Archy Marshall doesn’t keep his feet on the ground very often. Since cultivating a fan base over a decade ago via his spacey rythms and blood-chilling vocals, Marshall’s displacement usually finds him floating in space or on the water. His proper debut as 6 Feet Beneath the Moon turns 10 this year, and it’s still the blueprint for what he does today as King Krule, especially on his newest album Space Heavy.
Conceived between 2020 and 2022 during Marshall’s commuting between London and Liverpool, Space Heavy is the dreamy voyage King Krule devotees have speculated would arrive. The slimier vectors of The Ooz predicted this direction – for every rousing cut like a “Dum Surfer” or “Half Man Half Shark” there were downtrodden and mangled instruments of pain like “Sublunary” with its noir-sax setting the melancholy filled stage. These more deflated-style songs are the undertow that Marshall’s diehard fanbase gets pulled in by, and he has found himself as a spokesperson unknowingly for the tragic masses.

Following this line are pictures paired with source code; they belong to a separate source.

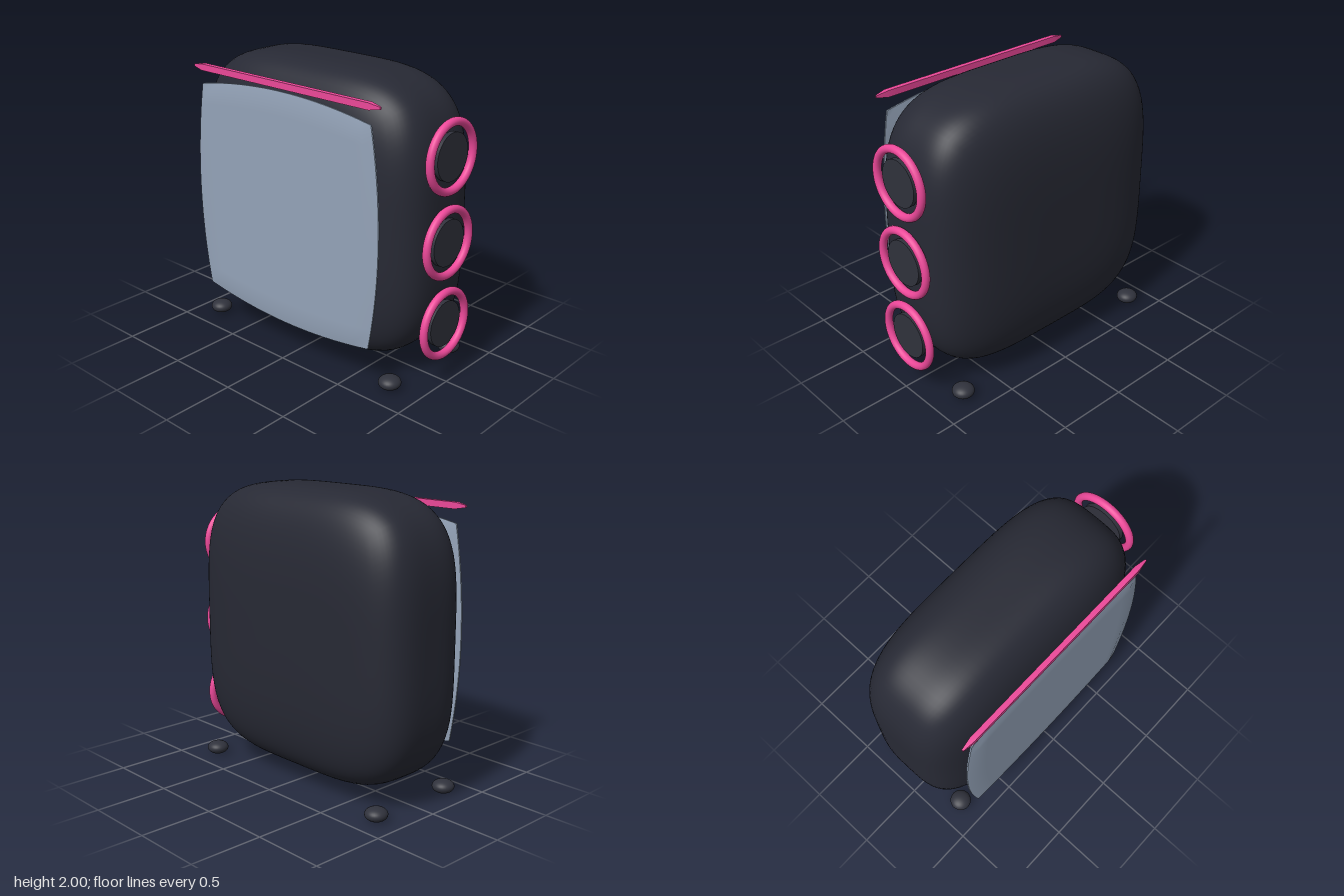
import * as THREE from 'three';
import { mergeVertices, toCreasedNormals } from 'three/addons/utils/BufferGeometryUtils.js';

const paint = (color) => new THREE.MeshStandardMaterial({ color });
const dark = paint(0x272934);
const charcoal = paint(0x30323c);
const pink = paint(0xec4899);
const slate = paint(0x94a3b8);

// Subdivided cube (-1..1) whose vertices are moved by a rule
function shapedCube(sx, sy, sz, rule) {
  const geo = new THREE.BoxGeometry(2, 2, 2, sx, sy, sz);
  const pos = geo.attributes.position;
  const v = new THREE.Vector3();
  for (let i = 0; i < pos.count; i++) {
    v.fromBufferAttribute(pos, i);
    rule(v);
    pos.setXYZ(i, v.x, v.y, v.z);
  }
  return geo;
}

function smooth(geo) {
  geo.deleteAttribute('uv');
  geo.deleteAttribute('normal');
  const merged = mergeVertices(geo, 1e-5);
  merged.computeVertexNormals();
  return merged;
}

// Thickness factor that narrows towards a border (t = 1)
const taper = (t, end) => Math.min(1, end + (1 - end) * (1 - t) / 0.1);

export function createModel() {
  const model = new THREE.Group();
  model.name = 'computerCase';

  function add(name, geo, material, x, y, z) {
    const mesh = new THREE.Mesh(geo, material);
    mesh.name = name;
    mesh.position.set(x, y, z);
    model.add(mesh);
    return mesh;
  }

  // Pillowy case body
  const bodyGeo = smooth(shapedCube(28, 28, 28, (v) => {
    const side = Math.pow(v.y ** 4 + v.z ** 4, 0.25);
    const r = Math.pow(Math.abs(v.x) ** 3.6 + side ** 3.6, 1 / 3.6);
    v.multiplyScalar(1 / r).multiply(new THREE.Vector3(0.435, 0.957, 0.955));
  }));
  add('body', bodyGeo, dark, 0.015, 1.043, -0.025);

  // Thin side panel with bowed edges
  const panelGeo = shapedCube(2, 20, 20, (v) => {
    const { y, z } = v;
    v.x *= 0.0175 * taper(Math.max(Math.abs(y), Math.abs(z)), 0.3);
    v.y = 0.73 * y * (1 + 0.096 * (1 - z * z));
    v.z = 0.73 * z * (1 + 0.096 * (1 - y * y));
  });
  add('sidePanel', toCreasedNormals(panelGeo, 0.6), slate, -0.438, 1.04, -0.03);

  // Light strip above the panel, narrowing at both ends
  const stripGeo = shapedCube(2, 2, 20, (v) => {
    const k = taper(Math.abs(v.z), 0.35);
    v.set(v.x * 0.0175 * k, v.y * 0.022 * k, v.z * 0.8);
  });
  add('lightStrip', toCreasedNormals(stripGeo, 0.6), pink, -0.441, 1.883, -0.03);

  // Three front fans: ring and hub
  const ringGeo = new THREE.TorusGeometry(0.218, 0.0275, 16, 64);
  const hubGeo = new THREE.CylinderGeometry(0.155, 0.155, 0.03, 48).rotateX(Math.PI / 2);
  for (const y of [0.405, 0.965, 1.525]) {
    add('fanRing', ringGeo, pink, 0.01, y, 0.957);
    add('fanHub', hubGeo, charcoal, 0.01, y, 0.95);
  }

  // Four flattened feet
  const footGeo = new THREE.SphereGeometry(1, 32, 20).scale(0.075, 0.046, 0.075);
  for (const x of [-0.31, 0.33]) {
    for (const z of [-0.822, 0.778]) add('foot', footGeo, charcoal, x, 0.046, z);
  }
  return model;
}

But Space Heavy isn’t like Man Alive! or The Ooz in all actuality. There may be some borrowed elements from each of his previous albums, but it’s Marshall’s most unfocused work to date, a blessing and a curse as always. It largely functions as a dream, and from the opening strings of longtime fan favorite “Flimsier” to the one-note closer “Wednesday Overcast”, Space Heavy drifts in and out of consciousness, like a feverish sleep cycle never staying comfortable for more than a few minutes at a time.
Those minutes of calm manifest in plot deviations like “Seaforth”, the beautiful lead single. It floats as intended; Marshall doesn’t growl, but the waves of turmoil and despair are plenty rowdy. He’s entranced with a relationship, hoping for some reciprocation but is fruitless in his quest. His voice has always had the duplicitous power of being able to curdle milk or make it churn into velvety butter; he opts for the latter here which makes “Seaforth” stand out.

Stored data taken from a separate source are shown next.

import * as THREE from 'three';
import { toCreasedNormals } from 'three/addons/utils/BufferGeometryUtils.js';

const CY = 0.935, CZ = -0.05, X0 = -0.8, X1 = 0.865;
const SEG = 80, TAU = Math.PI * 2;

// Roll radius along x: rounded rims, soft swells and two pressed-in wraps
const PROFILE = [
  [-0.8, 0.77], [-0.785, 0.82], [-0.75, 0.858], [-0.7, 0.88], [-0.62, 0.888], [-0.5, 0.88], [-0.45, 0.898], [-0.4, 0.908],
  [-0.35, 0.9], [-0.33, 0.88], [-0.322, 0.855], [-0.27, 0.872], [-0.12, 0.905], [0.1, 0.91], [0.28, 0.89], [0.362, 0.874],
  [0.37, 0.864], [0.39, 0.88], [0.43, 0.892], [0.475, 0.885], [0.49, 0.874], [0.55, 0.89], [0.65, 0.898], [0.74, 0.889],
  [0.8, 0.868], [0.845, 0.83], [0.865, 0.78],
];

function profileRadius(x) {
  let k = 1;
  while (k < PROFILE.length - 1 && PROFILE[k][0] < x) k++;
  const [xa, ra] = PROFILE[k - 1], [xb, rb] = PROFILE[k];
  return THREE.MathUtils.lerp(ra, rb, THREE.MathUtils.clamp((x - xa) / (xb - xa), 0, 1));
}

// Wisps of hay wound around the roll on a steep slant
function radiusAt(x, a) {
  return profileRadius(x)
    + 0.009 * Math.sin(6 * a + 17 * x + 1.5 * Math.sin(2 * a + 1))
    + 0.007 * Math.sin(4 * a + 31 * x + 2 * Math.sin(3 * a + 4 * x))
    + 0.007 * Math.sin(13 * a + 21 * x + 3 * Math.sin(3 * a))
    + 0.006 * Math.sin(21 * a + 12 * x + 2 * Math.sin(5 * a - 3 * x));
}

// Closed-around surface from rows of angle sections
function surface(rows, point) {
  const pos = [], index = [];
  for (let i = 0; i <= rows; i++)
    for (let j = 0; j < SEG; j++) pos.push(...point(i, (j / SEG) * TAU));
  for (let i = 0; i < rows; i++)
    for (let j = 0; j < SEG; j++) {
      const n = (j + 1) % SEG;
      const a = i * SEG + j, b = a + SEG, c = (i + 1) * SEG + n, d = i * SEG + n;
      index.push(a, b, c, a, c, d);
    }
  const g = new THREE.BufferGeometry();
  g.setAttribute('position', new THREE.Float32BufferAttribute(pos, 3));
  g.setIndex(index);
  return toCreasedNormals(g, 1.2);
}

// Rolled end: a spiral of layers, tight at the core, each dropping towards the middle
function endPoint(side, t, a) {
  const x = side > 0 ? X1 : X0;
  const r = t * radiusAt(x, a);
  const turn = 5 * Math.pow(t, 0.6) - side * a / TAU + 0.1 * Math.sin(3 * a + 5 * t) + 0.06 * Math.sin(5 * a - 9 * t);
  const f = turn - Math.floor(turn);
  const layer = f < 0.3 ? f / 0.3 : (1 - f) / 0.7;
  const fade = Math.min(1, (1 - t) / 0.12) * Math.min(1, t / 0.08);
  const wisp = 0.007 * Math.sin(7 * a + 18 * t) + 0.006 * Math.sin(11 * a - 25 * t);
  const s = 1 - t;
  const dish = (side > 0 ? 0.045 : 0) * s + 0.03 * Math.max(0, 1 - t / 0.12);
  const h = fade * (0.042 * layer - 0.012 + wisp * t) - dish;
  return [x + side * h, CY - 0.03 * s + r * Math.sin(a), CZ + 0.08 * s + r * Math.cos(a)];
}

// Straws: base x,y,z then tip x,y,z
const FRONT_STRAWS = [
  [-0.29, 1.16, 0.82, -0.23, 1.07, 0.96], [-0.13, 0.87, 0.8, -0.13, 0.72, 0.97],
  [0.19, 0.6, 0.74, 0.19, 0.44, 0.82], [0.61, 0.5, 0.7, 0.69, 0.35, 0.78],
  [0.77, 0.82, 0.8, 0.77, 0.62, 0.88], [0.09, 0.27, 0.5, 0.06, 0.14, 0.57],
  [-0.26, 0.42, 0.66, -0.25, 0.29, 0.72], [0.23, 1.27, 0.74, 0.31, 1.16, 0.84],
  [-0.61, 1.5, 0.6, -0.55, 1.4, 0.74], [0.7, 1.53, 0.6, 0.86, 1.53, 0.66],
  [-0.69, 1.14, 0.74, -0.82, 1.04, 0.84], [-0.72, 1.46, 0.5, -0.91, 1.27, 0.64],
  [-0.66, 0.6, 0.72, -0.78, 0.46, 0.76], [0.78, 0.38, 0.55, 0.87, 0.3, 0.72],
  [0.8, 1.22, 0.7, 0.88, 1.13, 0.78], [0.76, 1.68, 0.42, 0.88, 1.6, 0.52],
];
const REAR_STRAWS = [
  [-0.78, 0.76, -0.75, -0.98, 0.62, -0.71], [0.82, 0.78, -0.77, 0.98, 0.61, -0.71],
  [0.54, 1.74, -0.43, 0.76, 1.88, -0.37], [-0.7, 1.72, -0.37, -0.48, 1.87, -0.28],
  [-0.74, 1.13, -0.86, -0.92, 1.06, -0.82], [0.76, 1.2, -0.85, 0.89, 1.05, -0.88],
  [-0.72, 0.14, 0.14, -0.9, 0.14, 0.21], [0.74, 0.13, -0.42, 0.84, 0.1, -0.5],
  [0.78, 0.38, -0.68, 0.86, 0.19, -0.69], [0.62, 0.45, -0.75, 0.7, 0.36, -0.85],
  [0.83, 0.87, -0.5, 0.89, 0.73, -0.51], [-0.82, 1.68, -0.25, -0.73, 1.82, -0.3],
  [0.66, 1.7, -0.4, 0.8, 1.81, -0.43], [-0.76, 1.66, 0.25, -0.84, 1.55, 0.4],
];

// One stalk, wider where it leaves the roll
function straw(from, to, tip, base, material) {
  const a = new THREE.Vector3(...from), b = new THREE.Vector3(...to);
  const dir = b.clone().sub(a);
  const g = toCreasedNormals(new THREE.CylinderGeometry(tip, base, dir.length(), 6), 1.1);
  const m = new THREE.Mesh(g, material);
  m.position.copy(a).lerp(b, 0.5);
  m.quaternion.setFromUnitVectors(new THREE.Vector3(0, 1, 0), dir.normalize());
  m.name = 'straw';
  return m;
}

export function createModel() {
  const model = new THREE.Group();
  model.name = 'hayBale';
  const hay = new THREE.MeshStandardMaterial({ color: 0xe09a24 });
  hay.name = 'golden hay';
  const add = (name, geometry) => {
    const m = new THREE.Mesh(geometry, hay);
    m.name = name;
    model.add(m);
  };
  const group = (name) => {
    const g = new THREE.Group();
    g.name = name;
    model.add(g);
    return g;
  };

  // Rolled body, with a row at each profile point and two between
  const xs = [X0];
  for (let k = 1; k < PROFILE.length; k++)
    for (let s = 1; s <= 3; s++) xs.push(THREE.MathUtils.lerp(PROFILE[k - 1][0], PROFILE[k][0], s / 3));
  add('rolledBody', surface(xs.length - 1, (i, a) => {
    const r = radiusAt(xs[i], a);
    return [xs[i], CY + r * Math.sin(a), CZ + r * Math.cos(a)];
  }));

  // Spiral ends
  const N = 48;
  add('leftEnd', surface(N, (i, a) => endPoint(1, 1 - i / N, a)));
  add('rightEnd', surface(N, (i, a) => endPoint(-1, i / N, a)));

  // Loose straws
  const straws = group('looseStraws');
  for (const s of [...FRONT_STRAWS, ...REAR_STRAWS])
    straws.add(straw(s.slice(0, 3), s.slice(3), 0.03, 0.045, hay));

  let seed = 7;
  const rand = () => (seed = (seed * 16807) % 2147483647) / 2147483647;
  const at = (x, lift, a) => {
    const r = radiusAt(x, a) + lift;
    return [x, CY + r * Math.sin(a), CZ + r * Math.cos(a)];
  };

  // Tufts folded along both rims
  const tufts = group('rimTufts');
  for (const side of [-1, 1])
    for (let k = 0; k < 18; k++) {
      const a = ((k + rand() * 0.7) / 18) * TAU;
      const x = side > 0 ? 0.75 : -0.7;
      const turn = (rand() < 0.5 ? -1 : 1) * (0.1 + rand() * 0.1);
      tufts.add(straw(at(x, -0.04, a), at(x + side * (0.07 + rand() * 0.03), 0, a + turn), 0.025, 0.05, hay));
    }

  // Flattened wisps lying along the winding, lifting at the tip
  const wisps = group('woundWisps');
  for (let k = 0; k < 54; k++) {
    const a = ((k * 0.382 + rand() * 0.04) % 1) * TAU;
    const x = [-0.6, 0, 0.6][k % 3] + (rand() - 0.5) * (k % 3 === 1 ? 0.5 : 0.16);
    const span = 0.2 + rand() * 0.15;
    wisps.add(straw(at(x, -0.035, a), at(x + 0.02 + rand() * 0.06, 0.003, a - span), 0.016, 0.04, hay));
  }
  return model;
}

It doesn’t last though, that slumber, that quiet, it’s ruffled by the clashing sax of “That is My Life, That is Yours” the red herring follow up that starts romantic but turns evil. Marshall can’t stand still for long, there’s always some catalyst for this, whether it be gravity or inertia, he’s always moving even if the dreamlike instrumentals tell a different story.
Songs like “Pink Shell” and “Hamburgerphobia” feel like soggy breadcrumbs to collect and connect to past King Krule ragers, but this is perhaps fruitless as Marshall is one of those artists always striving for the next phase, and often sings about moving on from the past. These “rockers” are scattered across Space Heavy, popping out like jump scares in a horror film, but lasting long enough to get the adrenaline pumping. Then they fade, sometimes passing us by entirely and leaving our memories as soon as we wake up.

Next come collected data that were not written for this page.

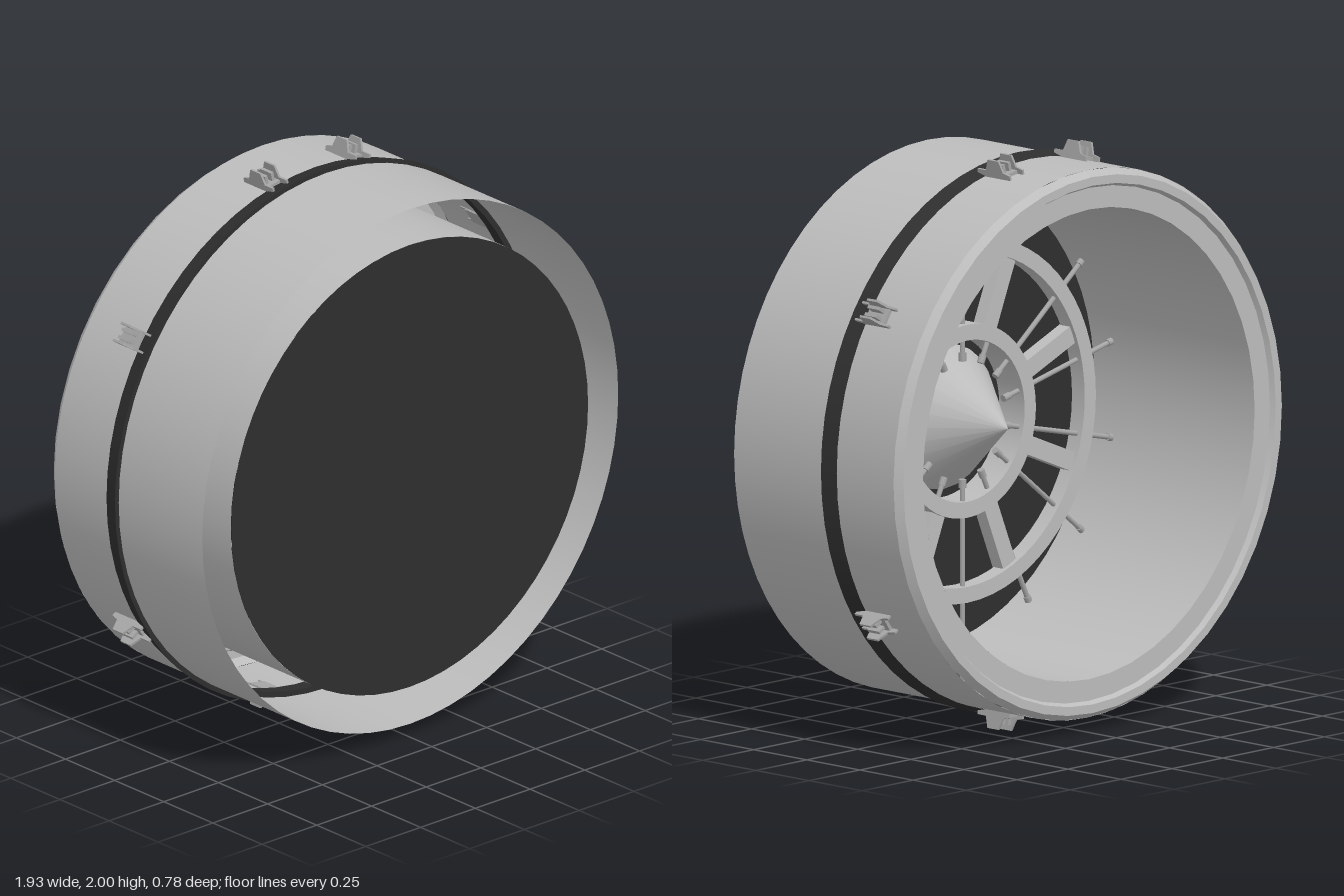
import * as THREE from 'three';

const makeMat = (name, color) => {
  const m = new THREE.MeshStandardMaterial({ color, side: THREE.DoubleSide });
  m.name = name;
  return m;
};

export function createModel() {
  const grey = makeMat('light grey', 0xbcbcbc);
  const steel = makeMat('steel grey', 0xa6a6a6);
  const dark = makeMat('charcoal', 0x2e2e2e);

  const model = new THREE.Group();
  model.name = 'ductedFan';
  const body = new THREE.Group();
  body.name = 'body';
  body.position.y = 1;
  model.add(body);

  const add = (name, geo, mat, parent = body) => {
    const mesh = new THREE.Mesh(geo, mat);
    mesh.name = name;
    parent.add(mesh);
    return mesh;
  };
  // Open conical band around the z axis, from (r0, z0) forward to (r1, z1)
  const band = (name, r0, z0, r1, z1, mat, seg = 64) => {
    if (z0 === z1) {
      const g = new THREE.RingGeometry(Math.min(r0, r1), Math.max(r0, r1), seg);
      return add(name, g.translate(0, 0, z0), mat);
    }
    const g = new THREE.CylinderGeometry(r1, r0, z1 - z0, seg, 1, true);
    return add(name, g.rotateX(Math.PI / 2).translate(0, 0, (z0 + z1) / 2), mat);
  };
  // Solid hoop with a rectangular section
  const hoop = (name, rIn, rOut, z0, z1, mat) => {
    band(name + 'Outside', rOut, z0, rOut, z1, mat);
    band(name + 'Inside', rIn, z0, rIn, z1, mat);
    band(name + 'Back', rIn, z0, rOut, z0, mat);
    band(name + 'Front', rIn, z1, rOut, z1, mat);
  };
  // Group turned so that its +x points outwards at the given angle
  const radial = (name, angle) => {
    const g = new THREE.Group();
    g.name = name;
    g.rotation.z = angle;
    body.add(g);
    return g;
  };

  // Outer casing, rear lip and inner duct; the gap between them is open in front
  band('frontCasing', 0.95, -0.04, 0.95, 0.39, grey);
  band('rearCasing', 0.95, -0.36, 0.95, -0.04, grey);
  band('rearChamfer', 0.93, -0.388, 0.95, -0.36, grey, 48);
  band('rearLip', 0.9, -0.388, 0.93, -0.388, grey, 48);
  band('lipStep', 0.9, -0.388, 0.89, -0.37, grey, 48);
  band('rearFace', 0.815, -0.37, 0.89, -0.37, grey, 48);
  band('innerDuct', 0.815, -0.37, 0.815, 0.385, grey);

  // Dark clamping band with a flared front edge
  band('sealBand', 0.952, -0.095, 0.967, -0.035, dark);
  band('sealFront', 0.93, -0.035, 0.967, -0.035, dark);
  band('sealInside', 0.935, -0.095, 0.93, -0.035, dark);

  // Front closing disc
  add('frontDisc', new THREE.CircleGeometry(0.815, 64).translate(0, 0, 0.387), dark);

  // Central cone pointing to the rear
  const cone = new THREE.ConeGeometry(0.25, 0.3, 24, 1).rotateX(-Math.PI / 2);
  add('centreCone', cone.translate(0, 0, 0.16), grey);

  // Support hoops
  hoop('innerHoop', 0.28, 0.335, 0.2, 0.32, grey);
  hoop('outerHoop', 0.575, 0.63, 0.2, 0.26, grey);

  // Flat vanes between the hoops
  for (let i = 0; i < 8; i++) {
    const g = radial('vane', (i + 0.5) * Math.PI / 4);
    add('vaneBlade', new THREE.BoxGeometry(0.26, 0.065, 0.05).translate(0.455, 0, 0.24), grey, g);
  }
  // Thin rods passing through both hoops
  for (let i = 0; i < 14; i++) {
    const g = radial('rod', -Math.PI / 2 + i * Math.PI / 7);
    const shaft = new THREE.CylinderGeometry(0.009, 0.009, 0.54, 8).rotateZ(Math.PI / 2);
    add('rodShaft', shaft.translate(0.48, 0, 0.225), steel, g);
    for (const [x, l] of [[0.22, 0.03], [0.74, 0.02]]) {
      const tip = new THREE.CylinderGeometry(0.013, 0.013, l, 8).rotateZ(Math.PI / 2);
      add('rodTip', tip.translate(x, 0, 0.225), steel, g);
    }
  }

  // Latch cheek, profile drawn as (radius, z)
  const cheek = new THREE.Shape([
    [0.945, -0.06], [0.972, -0.06], [0.972, -0.1], [1.012, -0.115],
    [1.012, -0.165], [0.972, -0.18], [0.965, -0.21], [0.945, -0.21],
  ].map(([r, z]) => new THREE.Vector2(r, z)));
  const cheekGeo = new THREE.ExtrudeGeometry(cheek, { depth: 0.008, bevelEnabled: false });
  cheekGeo.rotateX(Math.PI / 2);

  // Eight latches around the casing
  for (const sx of [0, 1]) for (const deg of [78.75, 33.75, -33.75, -78.75]) {
    const a = THREE.MathUtils.degToRad(sx ? 180 - deg : deg);
    const g = radial('latch', a);
    add('latchBase', new THREE.BoxGeometry(0.02, 0.07, 0.09).translate(0.952, 0, -0.14), steel, g);
    for (const s of [-1, 1]) {
      const m = add('latchCheek', cheekGeo, steel, g);
      // The profile's z is mirrored by the turn, so flip it back
      m.scale.z = -1;
      m.position.y = s * 0.032 + 0.004;
      m.scale.z = cheekGeo.boundingBox || 1 ? zSign(cheekGeo) : 1;
      add('latchLug', new THREE.BoxGeometry(0.035, 0.012, 0.055).translate(0.975, s * 0.014, -0.14), steel, g);
    }
  }
  return model;
}

// Sign that brings a latch cheek to the rear half
function zSign(geo) {
  geo.computeBoundingBox();
  return geo.boundingBox.max.z > 0.01 ? -1 : 1;
}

“Seagirl” presents an unexpected twist, as R&B pop artist Ravenna takes a hold of the album’s dreariness and steers it into elegance for a few minutes. It’s surprisingly the first time Krule’s credited another singer on an album, and with dual vocal responsibilities it makes for one of Space Heavy’s loveliest moments, despite its brevity.
It’s in the album’s last third, that things start to feel a little less cohesive, which could have been said about The Ooz’s latter half – but there he ultimately pulled us back in, here his grip is less assured. After he finishes shouting about “my plastic straw!” on the title track, Space Heavy lets us slip through “When Vanishing” and “If Only It Was Warmth”, arriving at closer “Wednesday Overcast” with little to separate them.
Space Heavy is ultimately King Krule’s most challenging work. It acts like a stream-of-consciousness but with minor guardrails to keep Marshall from spiraling out into truly wicked realms. The moments he does let go, like in the end, never feel completely satisfying. The Ooz harbored the man’s greatest fears in the physical world, the people he met and despised. Man Alive! was oddly enough his most positive, if you can even call it that given tracks like “Comet Face”, but nevertheless it existed as such in contrast to its gritty predecessor. Space Heavy never really gets to where we want it to go, Marshall pulls back instead of giving in. This will no doubt frustrate his legions of fans, but those interested in the slow-wash feel of his music will no doubt stay forever in love with his music.